Table of Contents
International Journal of Family Medicine
Volume 2014 (2014), Article ID 124708, 6 pages
Research Article

A Change in Students’ Perceptions of Peer and Faculty Attitudes to Rural Medicine following the Introduction of a Rural Health Rotation

Department of General Practice and Rural Health, Dunedin School of Medicine, University of Otago, P.O. Box 913, Dunedin 9054, New Zealand

Received 27 May 2014; Revised 17 July 2014; Accepted 12 August 2014; Published 27 August 2014

Academic Editor: Christos D. Lionis

Copyright © 2014 Martyn Williamson. This is an open access article distributed under the Creative Commons Attribution License, which permits unrestricted use, distribution, and reproduction in any medium, provided the original work is properly cited.
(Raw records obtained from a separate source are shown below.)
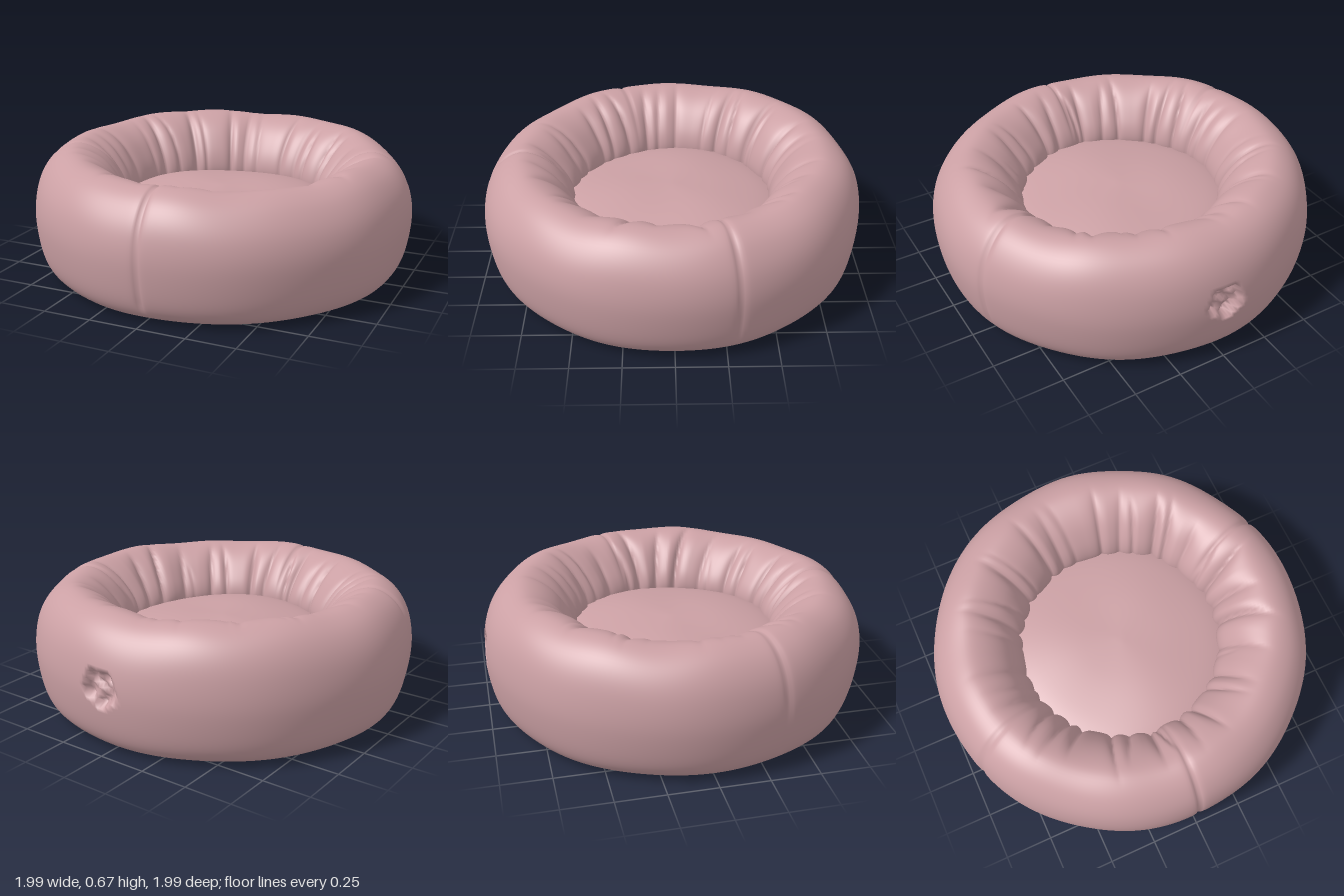
import * as THREE from 'three';
import { mergeVertices } from 'three/addons/utils/BufferGeometryUtils.js';

// small seeded random generator
let seed = 11;
const rand = () => {
  seed = (seed * 16807) % 2147483647;
  return seed / 2147483647;
};
const range = (a, b) => a + (b - a) * rand();
const smooth = THREE.MathUtils.smoothstep;

// signed shortest difference between two angles
const angleGap = (a, b) => Math.atan2(Math.sin(a - b), Math.cos(a - b));

// revolve a profile, then move each vertex by rule({ r, y, phi })
function softLathe(points, segments, rule) {
  let geo = new THREE.LatheGeometry(points, segments);
  geo.deleteAttribute('uv');
  geo.deleteAttribute('normal');
  geo = mergeVertices(geo, 1e-5);
  const pos = geo.attributes.position;
  for (let i = 0; i < pos.count; i++) {
    const x = pos.getX(i), z = pos.getZ(i);
    const p = { r: Math.hypot(x, z), y: pos.getY(i), phi: Math.atan2(x, z) };
    rule(p);
    pos.setXYZ(i, p.r * Math.sin(p.phi), p.y, p.r * Math.cos(p.phi));
  }
  geo.computeVertexNormals();
  return geo;
}

const profile = (pairs, n) =>
  new THREE.SplineCurve(pairs.map(([r, y]) => new THREE.Vector2(r, y))).getSpacedPoints(n);

// gathered folds around the inside of the bolster
const FOLDS = 34;
const folds = Array.from({ length: FOLDS }, (_, i) => ({
  phi: ((i + range(-0.35, 0.35)) / FOLDS) * Math.PI * 2,
  depth: range(0.01, 0.05),
  width: range(0.025, 0.055),
  reach: range(0.74, 0.92),
  slant: range(-0.4, 0.4),
}));

// three seams joining the bolster panels
const seams = [0, 1.885, -1.22];

function bolsterRule(p) {
  const r0 = p.r, y0 = p.y, phi = p.phi;
  const top = smooth(y0, 0.3, 0.6);

  // soft uneven stuffing, lower towards the front left
  p.y += top * (0.006 * Math.sin(5 * phi + 1) + 0.004 * Math.sin(11 * phi));
  p.y -= top * 0.021 * (1 + Math.cos(phi - 0.7));
  p.r -= 0.003 * (1 + Math.sin(9 * phi + 4 * y0)) * smooth(r0, 0.8, 0.95);

  // folds pull the inner wall outwards and down
  if (y0 > 0.2) {
    let pull = 0;
    for (const f of folds) {
      const gap = Math.abs(angleGap(phi, f.phi + f.slant * (r0 - 0.55)));
      const fade = 1 - smooth(r0, 0.58, f.reach);
      pull = Math.max(pull, f.depth * fade * Math.exp(-gap / f.width));
    }
    p.r += pull * 0.8;
    p.y -= pull * 0.6;
  }

  // seam grooves over the outside and the top
  for (const s of seams) {
    const groove = Math.exp(-Math.abs(angleGap(phi, s)) / 0.012);
    p.r -= 0.014 * groove * smooth(r0, 0.8, 0.9) * smooth(y0, 0.04, 0.12);
    p.y -= 0.016 * groove * top;
  }

  // crumpled opening in the back of the cover
  const u = (angleGap(phi, Math.PI) * r0) / 0.095, v = (y0 - 0.35) / 0.085;
  const d = Math.hypot(u, v) + 0.08 * Math.sin(5 * Math.atan2(v, u));
  if (r0 > 0.85 && d < 1.1) {
    const crumple = Math.sin(5 * u + 3 * v + 2 * Math.sin(4 * v)) * Math.cos(4 * v - 3 * u * u);
    p.r -= (1 - smooth(d, 0.9, 1.05)) * (0.045 + 0.02 * crumple);
  }
}

export function createModel() {
  const group = new THREE.Group();
  group.name = 'roundPetBed';
  const fabric = new THREE.MeshStandardMaterial({ color: 0xcba0a4 });
  fabric.name = 'dusty pink fabric';

  const add = (name, geo) => {
    const mesh = new THREE.Mesh(geo, fabric);
    mesh.name = name;
    group.add(mesh);
  };

  // padded ring, from under the base, up the outside and down the inner wall
  add('bolster', softLathe(profile([
    [0.63, 0.03], [0.69, 0.01], [0.79, 0.004], [0.88, 0.012], [0.942, 0.055],
    [0.98, 0.15], [1.0, 0.31], [0.985, 0.45], [0.945, 0.555], [0.88, 0.627],
    [0.79, 0.664], [0.7, 0.645], [0.615, 0.585], [0.55, 0.49], [0.52, 0.4],
    [0.525, 0.33], [0.57, 0.26],
  ], 84), 384, bolsterRule));

  // domed sleeping cushion
  add('cushion', softLathe(profile([
    [0.64, 0.3], [0.56, 0.35], [0.44, 0.388], [0.25, 0.418], [0, 0.43],
  ], 20), 64, (p) => {
    p.y += 0.008 * Math.sin(3 * p.phi + 1) * smooth(p.r, 0, 0.4);
  }));

  // flat underside panel
  add('base', softLathe([
    new THREE.Vector2(0, 0.008), new THREE.Vector2(0.4, 0.008),
    new THREE.Vector2(0.66, 0.01), new THREE.Vector2(0.675, 0.03),
  ], 64, () => {}));

  return group;
}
Introduction. In 2000, the Dunedin School of Medicine (one of Otago Medical School’s 3 clinical schools) introduced 7-week rural placement. A survey of students conducted before attending the placement showed that most students did not perceive faculty to have a positive view of rural health. In 2007, we explored whether students’ perceptions had changed. Method. All 5th year medical students at Otago Medical School were surveyed using items from the original study. The perceptions of students in Dunedin were compared with those of students in the other clinical schools (no rural rotation) and with those of students in the original study. Results. In 2007, there was a significantly increased likelihood of students from Dunedin reporting perceptions of positive faculty attitudes towards rural health compared with students from the other two clinical schools and with Dunedin students from the original survey. Conclusion. The results suggest that student perceptions of faculty attitudes in the school towards rural health may be changed following the introduction of a general practice rural placement to its curriculum.